What to do -> Your answer must match the material exactly, line for line.
(Records for processing)
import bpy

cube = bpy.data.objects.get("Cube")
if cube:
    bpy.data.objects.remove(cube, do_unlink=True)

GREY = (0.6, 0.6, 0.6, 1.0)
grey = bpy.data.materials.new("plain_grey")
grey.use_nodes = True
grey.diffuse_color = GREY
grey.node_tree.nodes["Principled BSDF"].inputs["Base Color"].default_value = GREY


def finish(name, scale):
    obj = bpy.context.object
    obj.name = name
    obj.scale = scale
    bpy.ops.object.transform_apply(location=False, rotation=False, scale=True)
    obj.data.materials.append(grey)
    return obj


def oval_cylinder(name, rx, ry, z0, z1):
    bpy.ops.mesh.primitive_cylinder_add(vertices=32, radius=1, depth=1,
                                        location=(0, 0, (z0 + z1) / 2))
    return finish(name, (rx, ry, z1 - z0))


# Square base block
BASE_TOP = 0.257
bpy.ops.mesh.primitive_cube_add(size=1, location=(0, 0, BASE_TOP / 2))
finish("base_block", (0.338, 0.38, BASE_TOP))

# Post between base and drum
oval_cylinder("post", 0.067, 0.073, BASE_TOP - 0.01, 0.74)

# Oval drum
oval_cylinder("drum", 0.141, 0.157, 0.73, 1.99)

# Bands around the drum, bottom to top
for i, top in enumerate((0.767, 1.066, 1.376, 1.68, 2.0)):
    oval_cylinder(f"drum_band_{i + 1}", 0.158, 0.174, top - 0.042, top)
(End Records for processing)
Solved exercise ->
import bpy

cube = bpy.data.objects.get("Cube")
if cube:
    bpy.data.objects.remove(cube, do_unlink=True)

GREY = (0.6, 0.6, 0.6, 1.0)
grey = bpy.data.materials.new("plain_grey")
grey.use_nodes = True
grey.diffuse_color = GREY
grey.node_tree.nodes["Principled BSDF"].inputs["Base Color"].default_value = GREY


def finish(name, scale):
    obj = bpy.context.object
    obj.name = name
    obj.scale = scale
    bpy.ops.object.transform_apply(location=False, rotation=False, scale=True)
    obj.data.materials.append(grey)
    return obj


def oval_cylinder(name, rx, ry, z0, z1):
    bpy.ops.mesh.primitive_cylinder_add(vertices=32, radius=1, depth=1,
                                        location=(0, 0, (z0 + z1) / 2))
    return finish(name, (rx, ry, z1 - z0))


# Square base block
BASE_TOP = 0.257
bpy.ops.mesh.primitive_cube_add(size=1, location=(0, 0, BASE_TOP / 2))
finish("base_block", (0.338, 0.38, BASE_TOP))

# Post between base and drum
oval_cylinder("post", 0.067, 0.073, BASE_TOP - 0.01, 0.74)

# Oval drum
oval_cylinder("drum", 0.141, 0.157, 0.73, 1.99)

# Bands around the drum, bottom to top
for i, top in enumerate((0.767, 1.066, 1.376, 1.68, 2.0)):
    oval_cylinder(f"drum_band_{i + 1}", 0.158, 0.174, top - 0.042, top)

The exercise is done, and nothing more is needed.